AN IMPORTANT CONCEPT.
I use something called “Event-Driven” concepts in order to obtain many benefits for an organization. Basically “Event-Driven” means focusing on whomever or whatever is your customer. Let me start with a basic premise: All systems we encounter, be they human, computer or in nature, have a fundamental characteristic in common – they’re all “Stimulus-Response mechanisms”. For example: A storm (the Event), produces rain (the Stimulus), which produces erosion (the Response). Over time, the response can be something as significant as the Grand Canyon in Arizona.
Every organization simply selects a set of Events that it wishes to respond to from the external world; e.g. A customer wants to place an Order or Request your services. Each external need to which the organization responds is called an “Event”. Now, it’s the “Event” happening outside your business that initiated the action that your business takes. For example when a customer wants to buy a product of service from your organization the Stimulus Request may go through a whole bunch of people tasks (even different departments), and/or a bunch of computer programs (even different computer systems). It may be recorded and retrieved in and out of manual files or even computer databases and so on before it becomes an Event Response out of the whole organization. The total set of individual processes, their data and files make up what I call an “Event-Driven Reaction or Partition” – one initiated by the customer. Note the best context within which to view an Event-Driven Reaction is from a whole business point of view rather than from any one person/department or computer program/ system context. Taking this view will also give us the most benefits to the organization.

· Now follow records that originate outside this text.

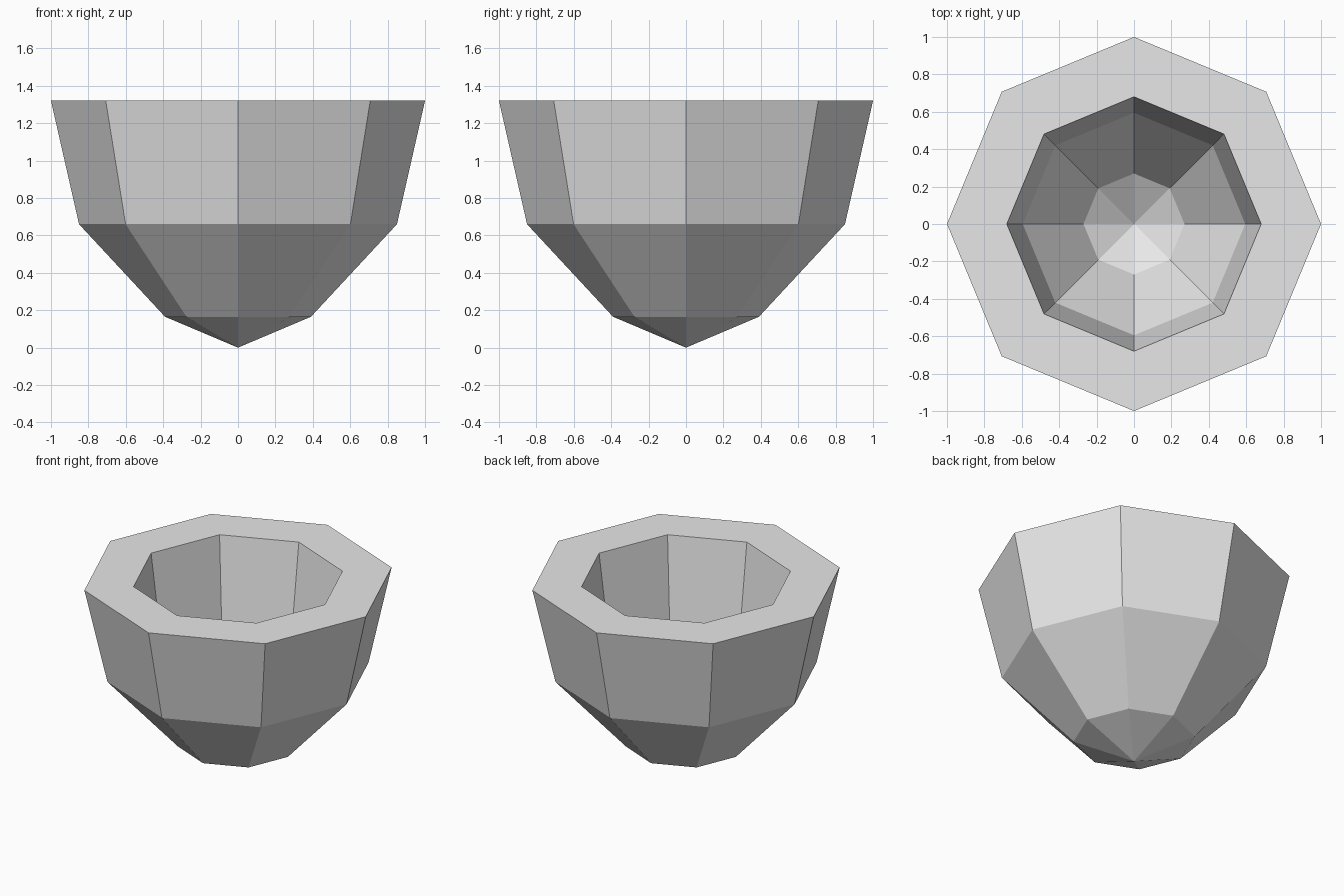
import bpy
import bmesh
import math

if "Cube" in bpy.data.objects:
    bpy.data.objects.remove(bpy.data.objects["Cube"], do_unlink=True)

SIDES = 8

# Plain light grey for the whole bowl
grey = bpy.data.materials.new("light_grey")
grey.use_nodes = True
colour = (0.8, 0.8, 0.8, 1.0)
grey.diffuse_color = colour
grey.node_tree.nodes["Principled BSDF"].inputs["Base Color"].default_value = colour

# Profile as (radius, height): outer wall up to the rim, then down the inner wall
outer = [(0.39, 0.165), (0.85, 0.66), (1.0, 1.32)]
inner = [(0.68, 1.32), (0.595, 0.66), (0.27, 0.165)]

bm = bmesh.new()


def ring(radius, height):
    angles = [math.tau * i / SIDES for i in range(SIDES)]
    return [bm.verts.new((radius * math.cos(a), radius * math.sin(a), height))
            for a in angles]


rings = [ring(r, z) for r, z in outer + inner]

# Wall bands and flat rim
for low, high in zip(rings, rings[1:]):
    for i in range(SIDES):
        j = (i + 1) % SIDES
        bm.faces.new((low[i], low[j], high[j], high[i]))

# Pointed bottom, outside and inside
outer_tip = bm.verts.new((0, 0, 0))
inner_tip = bm.verts.new((0, 0, 0.002))
for i in range(SIDES):
    j = (i + 1) % SIDES
    bm.faces.new((rings[0][j], rings[0][i], outer_tip))
    bm.faces.new((rings[-1][i], rings[-1][j], inner_tip))

mesh = bpy.data.meshes.new("bowl")
bm.to_mesh(mesh)
bm.free()
mesh.materials.append(grey)
bowl = bpy.data.objects.new("bowl", mesh)
bpy.context.collection.objects.link(bowl)
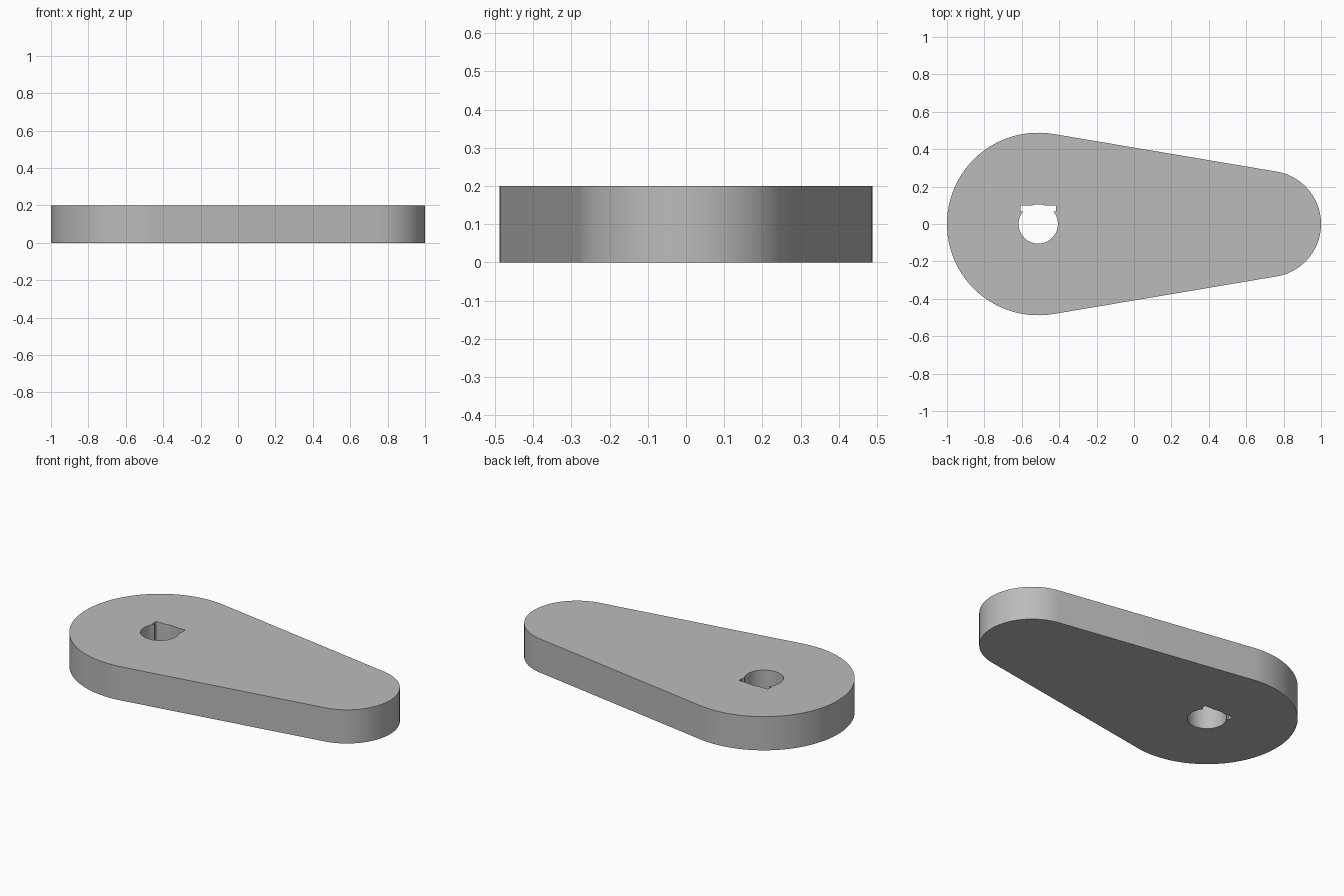
import bpy, bmesh, math

if "Cube" in bpy.data.objects:
    bpy.data.objects.remove(bpy.data.objects["Cube"])

THICK = 0.2
BIG_X, BIG_R = -0.512, 0.488      # large rounded end
TIP_X, TIP_R = 0.716, 0.284       # small rounded end
HOLE_R = 0.105
KEY_W, KEY_LOW, KEY_TOP = 0.096, 0.066, 0.10   # keyway half width and heights


def arc(cx, r, start, end, n):
    """Points along an arc centred on the x axis, angles in radians."""
    return [(cx + r * math.cos(start + (end - start) * i / n),
             r * math.sin(start + (end - start) * i / n)) for i in range(n + 1)]


# Outer profile: two arcs joined by their common tangents
t = math.acos((BIG_R - TIP_R) / (TIP_X - BIG_X))
outer = arc(TIP_X, TIP_R, -t, t, 48) + arc(BIG_X, BIG_R, t, 2 * math.pi - t, 72)

# Shaft hole with a wide, shallow keyway
low = math.asin(KEY_LOW / HOLE_R)
top = math.asin(KEY_TOP / HOLE_R)
hole = arc(BIG_X, HOLE_R, math.pi - low, 2 * math.pi + low, 48)
hole += [(BIG_X + KEY_W, KEY_LOW), (BIG_X + KEY_W, KEY_TOP)]
hole += arc(BIG_X, HOLE_R, top, math.pi - top, 8)
hole += [(BIG_X - KEY_W, KEY_TOP), (BIG_X - KEY_W, KEY_LOW)]

# Fill between the loops and extrude to thickness
bm = bmesh.new()
edges = []
for loop in (outer, hole):
    vs = [bm.verts.new((x, y, 0)) for x, y in loop]
    edges += [bm.edges.new((vs[i - 1], vs[i])) for i in range(len(vs))]
bmesh.ops.triangle_fill(bm, edges=edges, use_beauty=True, normal=(0, 0, 1))
ret = bmesh.ops.extrude_face_region(bm, geom=bm.faces[:], use_keep_orig=True)
bmesh.ops.translate(bm, vec=(0, 0, THICK),
                    verts=[g for g in ret["geom"] if isinstance(g, bmesh.types.BMVert)])
bmesh.ops.recalc_face_normals(bm, faces=bm.faces[:])

mesh = bpy.data.meshes.new("lever_plate")
bm.to_mesh(mesh)
bm.free()
plate = bpy.data.objects.new("lever_plate", mesh)
bpy.context.collection.objects.link(plate)

grey = bpy.data.materials.new("plain grey")
grey.diffuse_color = (0.5, 0.5, 0.5, 1)
grey.use_nodes = True
grey.node_tree.nodes["Principled BSDF"].inputs["Base Color"].default_value = grey.diffuse_color
mesh.materials.append(grey)

# Smooth round walls, sharp rims
bpy.context.view_layer.objects.active = plate
plate.select_set(True)
bpy.ops.object.shade_smooth_by_angle(angle=math.radians(30))
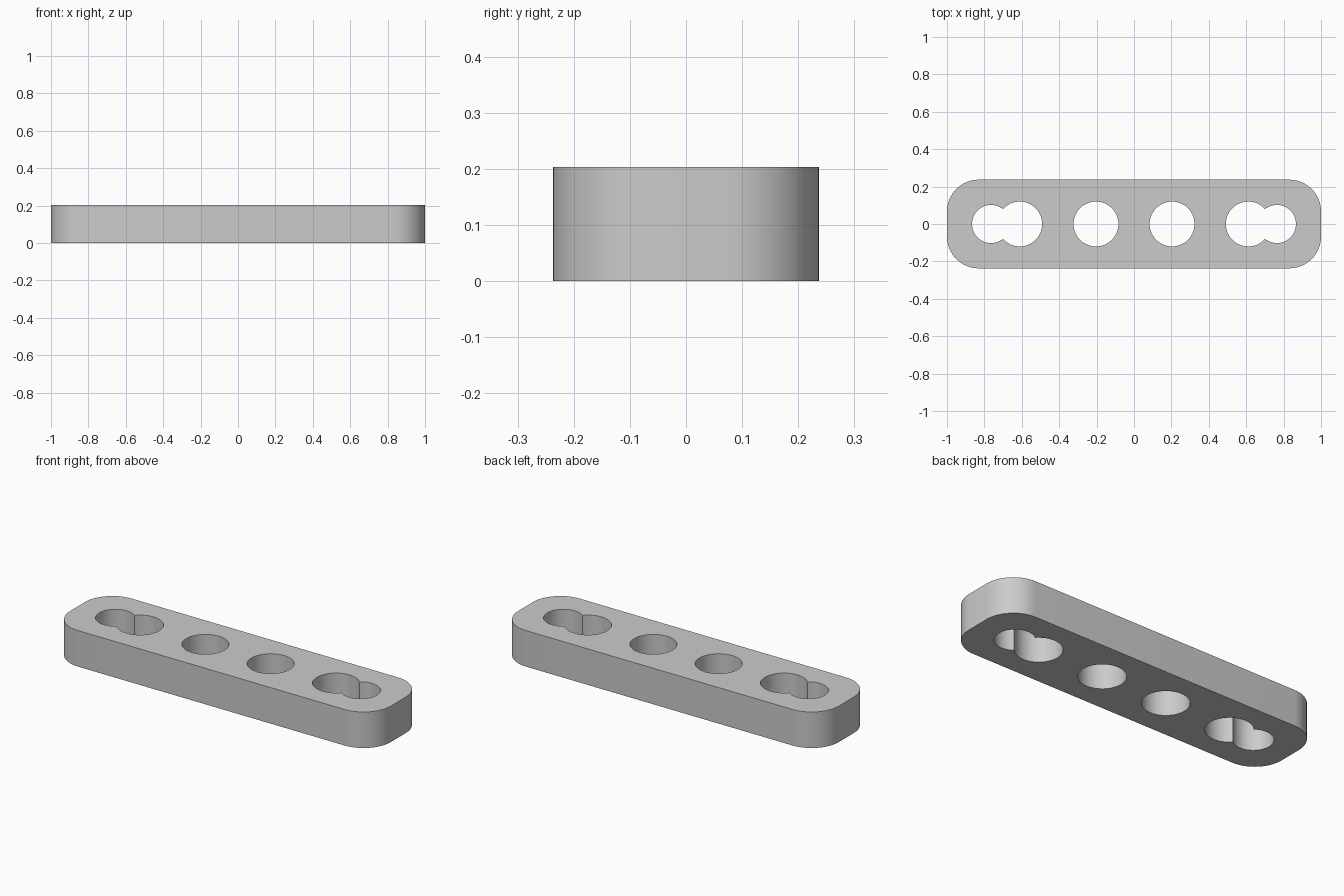
import bpy
import bmesh
from math import pi, cos, sin, acos
from mathutils import Vector

cube = bpy.data.objects.get("Cube")
if cube:
    bpy.data.objects.remove(cube, do_unlink=True)

LENGTH, WIDTH, HEIGHT = 2.0, 0.474, 0.203
CORNER = 0.17
HOLE_R, SLOT_R = 0.12, 0.102
INNER_X, OUTER_X, SLOT_X = 0.2035, 0.611, 0.764


def arc(cx, cy, r, start, end, steps):
    """Points along a circular arc, both ends included."""
    return [Vector((cx + r * cos(a), cy + r * sin(a)))
            for a in (start + (end - start) * i / steps for i in range(steps + 1))]


def rounded_outline():
    x, y = LENGTH / 2 - CORNER, WIDTH / 2 - CORNER
    points = []
    for i, (sx, sy) in enumerate([(1, 1), (-1, 1), (-1, -1), (1, -1)]):
        points += arc(sx * x, sy * y, CORNER, i * pi / 2, (i + 1) * pi / 2, 16)
    return points


def keyhole_outline(side):
    """Two overlapping circles merged into one loop."""
    d = SLOT_X - OUTER_X
    big = acos((d * d + HOLE_R ** 2 - SLOT_R ** 2) / (2 * d * HOLE_R))
    small = acos((d * d + SLOT_R ** 2 - HOLE_R ** 2) / (2 * d * SLOT_R))
    points = arc(OUTER_X, 0, HOLE_R, big, 2 * pi - big, 40)
    points += arc(SLOT_X, 0, SLOT_R, small - pi, pi - small, 40)[1:-1]
    return [Vector((side * p.x, p.y)) for p in points]


# Flat profile of the bar with its four openings
loops = [rounded_outline()]
for side in (-1, 1):
    loops.append(arc(side * INNER_X, 0, HOLE_R, 0, 2 * pi, 56)[:-1])
    loops.append(keyhole_outline(side))

curve = bpy.data.curves.new("bar_profile", "CURVE")
curve.dimensions = "2D"
curve.fill_mode = "BOTH"
curve.extrude = HEIGHT / 2
for loop in loops:
    spline = curve.splines.new("POLY")
    spline.points.add(len(loop) - 1)
    for point, p in zip(spline.points, loop):
        point.co = (p.x, p.y, 0, 1)
    spline.use_cyclic_u = True

# Solid bar
bar = bpy.data.objects.new("link_bar", curve)
bpy.context.collection.objects.link(bar)
bpy.ops.object.select_all(action="DESELECT")
bar.select_set(True)
bpy.context.view_layer.objects.active = bar
bpy.ops.object.convert(target="MESH")
bar = bpy.context.object

bm = bmesh.new()
bm.from_mesh(bar.data)
bmesh.ops.remove_doubles(bm, verts=bm.verts, dist=0.0005)
bmesh.ops.translate(bm, verts=bm.verts, vec=(0, 0, HEIGHT / 2))
bmesh.ops.recalc_face_normals(bm, faces=bm.faces)
bm.to_mesh(bar.data)
bm.free()
bpy.ops.object.shade_smooth_by_angle(angle=pi / 6)

# Plain grey finish
grey = bpy.data.materials.new("light_grey")
grey.use_nodes = True
color = (0.6, 0.6, 0.6, 1)
grey.diffuse_color = color
grey.node_tree.nodes["Principled BSDF"].inputs["Base Color"].default_value = color
bar.data.materials.clear()
bar.data.materials.append(grey)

Using my example above what appears to be very obvious in this all-too-typical large organization structure is our Event response has been sliced-up (partitioned) for very different reasons than around a customer’s need. In fact the predominant partitioning/structure seems to be based on human skills and computer software package reasons rather than customer focused Event-Driven reasons; the resultant structure even being controlled by a classical military hierarchy, in other words formed from industrial-age and earlier reasons. In an efficient, customer-focused business we must not perpetuate this “fragmented” structure.